_WHAT TO DO_
Print the data below exactly, but only the lines from the one containing "ring.append((x + u" down to the one containing "rings.append([pos[i] + p[3]", inclusive.

=-=-=

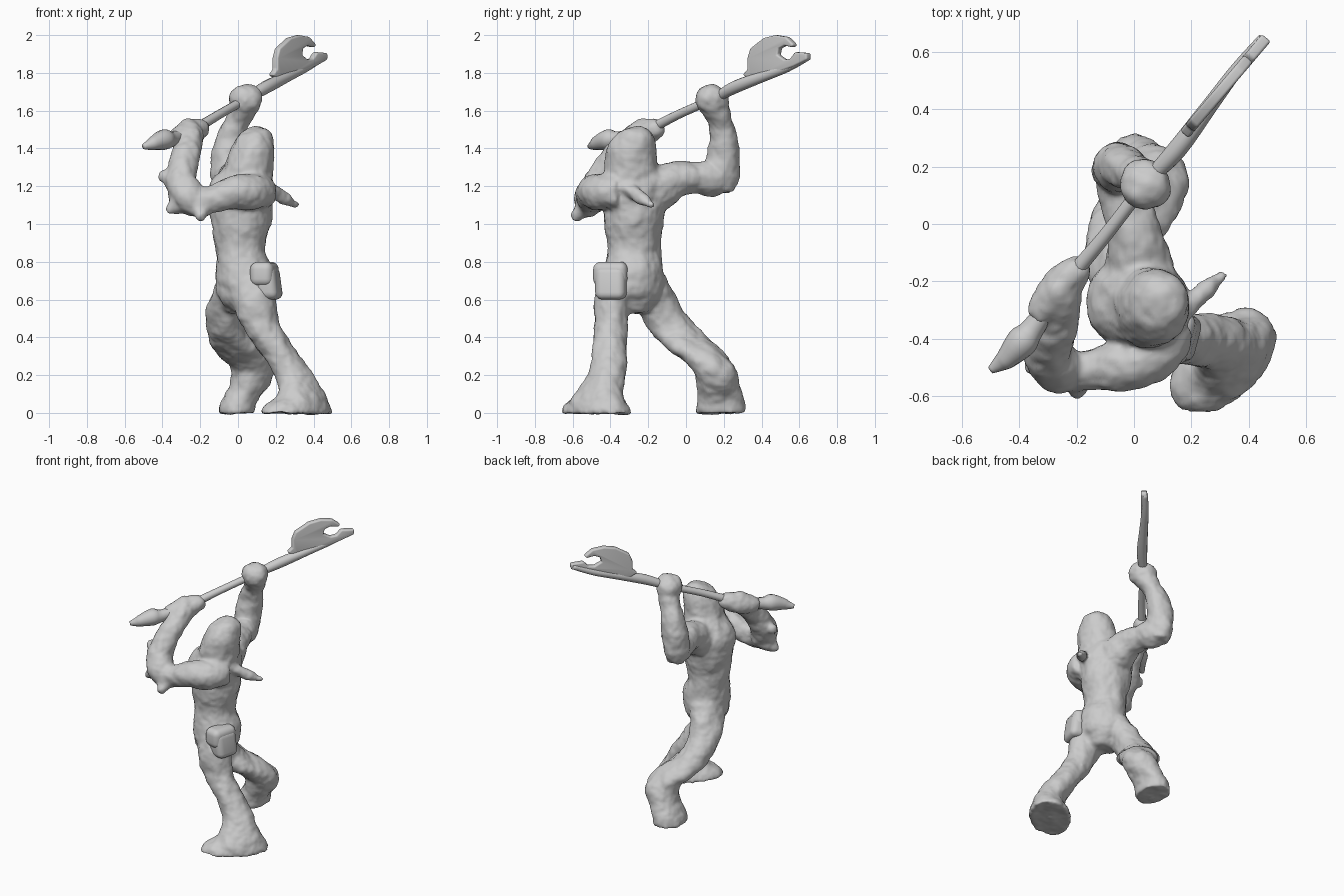
import bpy, bmesh, math
from mathutils import Vector, Matrix


def spline(rows, steps=4):
    """Catmull-Rom through rows of numbers."""
    rows = [list(r) for r in rows]
    out = []
    for i in range(len(rows) - 1):
        p0, p1 = rows[max(i - 1, 0)], rows[i]
        p2, p3 = rows[i + 1], rows[min(i + 2, len(rows) - 1)]
        for k in range(steps):
            t = k / steps
            out.append([0.5 * (2 * b + (c - a) * t + (2 * a - 5 * b + 4 * c - d) * t * t
                               + (3 * b - a - 3 * c + d) * t ** 3)
                        for a, b, c, d in zip(p0, p1, p2, p3)])
    return out + [rows[-1]]


def skin(bm, rings):
    """Bridge rings of points and cap both ends."""
    vs = [[bm.verts.new(p) for p in r] for r in rings]
    n = len(vs[0])
    for a, b in zip(vs, vs[1:]):
        for j in range(n):
            bm.faces.new((a[j], a[(j + 1) % n], b[(j + 1) % n], b[j]))
    bm.faces.new(vs[0][::-1])
    bm.faces.new(vs[-1])


def stack(bm, rows, n=24):
    """Horizontal elliptical slices: z, x, y, rx, ry, turn."""
    rings = []
    for z, x, y, rx, ry, turn in spline([tuple(r) + (0,) * (6 - len(r)) for r in rows]):
        c, s = math.cos(turn), math.sin(turn)
        ring = []
        for j in range(n):
            u, v = rx * math.cos(j * math.tau / n), ry * math.sin(j * math.tau / n)
            ring.append((x + u * c - v * s, y + u * s + v * c, z))
        rings.append(ring)
    skin(bm, rings)


def limb(bm, rows, n=16):
    """Round tube along a path: x, y, z, radius."""
    pts = spline(rows)
    pos = [Vector(p[:3]) for p in pts]
    rings, side = [], None
    for i, p in enumerate(pts):
        t = (pos[min(i + 1, len(pos) - 1)] - pos[max(i - 1, 0)]).normalized()
        if side is None:
            side = t.orthogonal()
        side = (side - t * side.dot(t)).normalized()
        up = t.cross(side)
        rings.append([pos[i] + p[3] * (side * math.cos(j * math.tau / n)
                                       + up * math.sin(j * math.tau / n)) for j in range(n)])
    skin(bm, rings)


def ball(bm, centre, size):
    g = bmesh.ops.create_uvsphere(bm, u_segments=20, v_segments=12, radius=1)
    for v in g["verts"]:
        v.co = Vector(centre) + Vector(a * b for a, b in zip(v.co, size))


def finish(name, bm):
    bmesh.ops.recalc_face_normals(bm, faces=bm.faces)
    me = bpy.data.meshes.new(name)
    bm.to_mesh(me)
    bm.free()
    me.shade_smooth()
    ob = bpy.data.objects.new(name, me)
    bpy.context.collection.objects.link(ob)
    return ob


# Figure: all body parts fused into one sculpted skin
bm = bmesh.new()
# torso and hips
stack(bm, [(.53, .02, -.27, .07, .07), (.59, .025, -.28, .12, .13), (.67, .035, -.285, .15, .16),
           (.78, .03, -.28, .145, .155), (.83, .02, -.28, .132, .142), (.9, .012, -.275, .135, .14),
           (1.0, .015, -.275, .155, .155), (1.1, .01, -.27, .17, .165), (1.18, .01, -.27, .175, .165),
           (1.27, .03, -.27, .135, .145), (1.34, .05, -.27, .08, .1)])
# head with long hair
stack(bm, [(1.14, .04, -.29, .14, .14), (1.3, .055, -.29, .13, .14), (1.4, .08, -.285, .11, .13),
           (1.46, .09, -.275, .095, .105), (1.495, .095, -.27, .06, .07), (1.51, .095, -.27, .02, .02)])
# front leg with wide boot
stack(bm, [(0, .31, -.48, .225, .135, .785), (.04, .315, -.48, .2, .125, .785),
           (.1, .335, -.46, .14, .1, .785), (.2, .295, -.42, .1, .1, .785), (.3, .23, -.405, .1, .09),
           (.4, .155, -.4, .1, .09), (.5, .105, -.395, .105, .09), (.6, .085, -.385, .115, .1),
           (.72, .07, -.35, .1, .1)])
# rear leg
stack(bm, [(0, -.005, .185, .1, .13), (.06, .005, .185, .095, .125), (.15, .06, .17, .105, .11),
           (.24, .075, .145, .115, .115), (.34, 0, .04, .13, .14), (.44, -.065, -.06, .1, .13),
           (.55, -.065, -.14, .1, .12), (.65, -.03, -.2, .1, .13), (.74, 0, -.24, .1, .12)])
# rear arm raised
limb(bm, [(.02, -.24, 1.16, .14), (.015, -.13, 1.2, .118), (.005, -.05, 1.235, .096),
          (-.02, .05, 1.245, .085), (-.045, .15, 1.235, .085), (-.055, .22, 1.23, .06)])
limb(bm, [(-.05, .19, 1.17, .06), (-.06, .195, 1.27, .085), (-.045, .2, 1.42, .08),
          (-.01, .185, 1.53, .065), (.03, .15, 1.62, .07)])
ball(bm, (.04, .135, 1.66), (.088, .09, .082))
# front arm across the chest
limb(bm, [(.12, -.35, 1.17, .09), (.08, -.45, 1.17, .092), (-.03, -.49, 1.165, .09),
          (-.13, -.505, 1.13, .075), (-.22, -.52, 1.11, .07)])
limb(bm, [(-.19, -.525, 1.08, .05), (-.25, -.505, 1.13, .085), (-.3, -.455, 1.22, .085),
          (-.285, -.39, 1.33, .075), (-.26, -.3, 1.43, .07), (-.25, -.23, 1.485, .07)])
limb(bm, [(-.34, -.325, 1.45, .04), (-.3, -.28, 1.462, .062), (-.25, -.22, 1.483, .072),
          (-.2, -.16, 1.505, .05), (-.18, -.135, 1.515, .03)])
# ragged cuff points
for base, tip in (((-.19, -.52, 1.1), (-.2, -.605, 1.025)), ((-.28, -.48, 1.13), (-.38, -.5, 1.06)),
                  ((-.31, -.45, 1.24), (-.41, -.41, 1.255))):
    limb(bm, [base + (.07,), tip + (.022,)])
# loose braid
limb(bm, [(.13, -.35, 1.21, .04), (.2, -.28, 1.17, .035), (.26, -.22, 1.125, .028), (.315, -.17, 1.095, .016)])

figure = finish("figure", bm)
m = figure.modifiers.new("fuse", 'REMESH')
m.mode, m.voxel_size, m.use_smooth_shade = 'VOXEL', .012, True
m = figure.modifiers.new("soften", 'SMOOTH')
m.factor, m.iterations = .5, 8
folds = bpy.data.textures.new("folds", 'CLOUDS')
folds.noise_scale = .09
m = figure.modifiers.new("folds", 'DISPLACE')
m.texture, m.strength, m.mid_level = folds, .025, .42

# Hip pouch with flap, turned to follow the hip
turn = Matrix.Rotation(math.radians(-15), 3, 'Z')
for name, c, s in (("pouch", (.145, -.395, .69), (.12, .165, .18)),
                   ("pouch_flap", (.14, -.395, .735), (.125, .185, .13))):
    bm = bmesh.new()
    bmesh.ops.create_cube(bm, size=1)
    for v in bm.verts:
        v.co = Vector(c) + turn @ Vector(a * b for a, b in zip(v.co, s))
        if v.co.z < .65:
            v.co.x += .025
    bmesh.ops.bevel(bm, geom=bm.edges[:], offset=.04, segments=5, profile=.5, affect='EDGES')
    finish(name, bm)

# Axe shaft and pommel
bm = bmesh.new()
limb(bm, [(-.5, -.51, 1.41, .014), (-.465, -.485, 1.42, .03), (-.44, -.465, 1.43, .04),
          (-.39, -.41, 1.447, .055), (-.35, -.36, 1.45, .04), (-.25, -.22, 1.49, .03),
          (-.1, -.04, 1.58, .024), (.04, .14, 1.66, .025), (.15, .26, 1.725, .034),
          (.27, .42, 1.785, .028), (.36, .54, 1.83, .024), (.45, .645, 1.885, .02)], 12)
finish("axe_shaft", bm)

# Axe blade: crescent outline (y, z) in the upright plane of the shaft
outline = [(.31, 1.79), (.335, 1.82), (.335, 1.88), (.35, 1.93), (.42, 1.985), (.48, 2.0), (.54, 1.99),
           (.58, 1.95), (.57, 1.935), (.53, 1.945), (.5, 1.93), (.493, 1.895), (.53, 1.87), (.56, 1.875),
           (.585, 1.91), (.65, 1.905), (.65, 1.87), (.58, 1.835), (.5, 1.805), (.42, 1.77), (.36, 1.755)]
half = Vector((1, -.85, 0)).normalized() * .02
bm = bmesh.new()
skin(bm, [[Vector((.19 + .85 * (y - .33), y, z)) + half * k for y, z in outline] for k in (-1, 1)])
blade = finish("axe_blade", bm)
m = blade.modifiers.new("soft_edge", 'BEVEL')
m.width, m.segments = .012, 4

=-=-=

_RESULT OF THIS TASK_
            ring.append((x + u * c - v * s, y + u * s + v * c, z))
        rings.append(ring)
    skin(bm, rings)


def limb(bm, rows, n=16):
    """Round tube along a path: x, y, z, radius."""
    pts = spline(rows)
    pos = [Vector(p[:3]) for p in pts]
    rings, side = [], None
    for i, p in enumerate(pts):
        t = (pos[min(i + 1, len(pos) - 1)] - pos[max(i - 1, 0)]).normalized()
        if side is None:
            side = t.orthogonal()
        side = (side - t * side.dot(t)).normalized()
        up = t.cross(side)
        rings.append([pos[i] + p[3] * (side * math.cos(j * math.tau / n)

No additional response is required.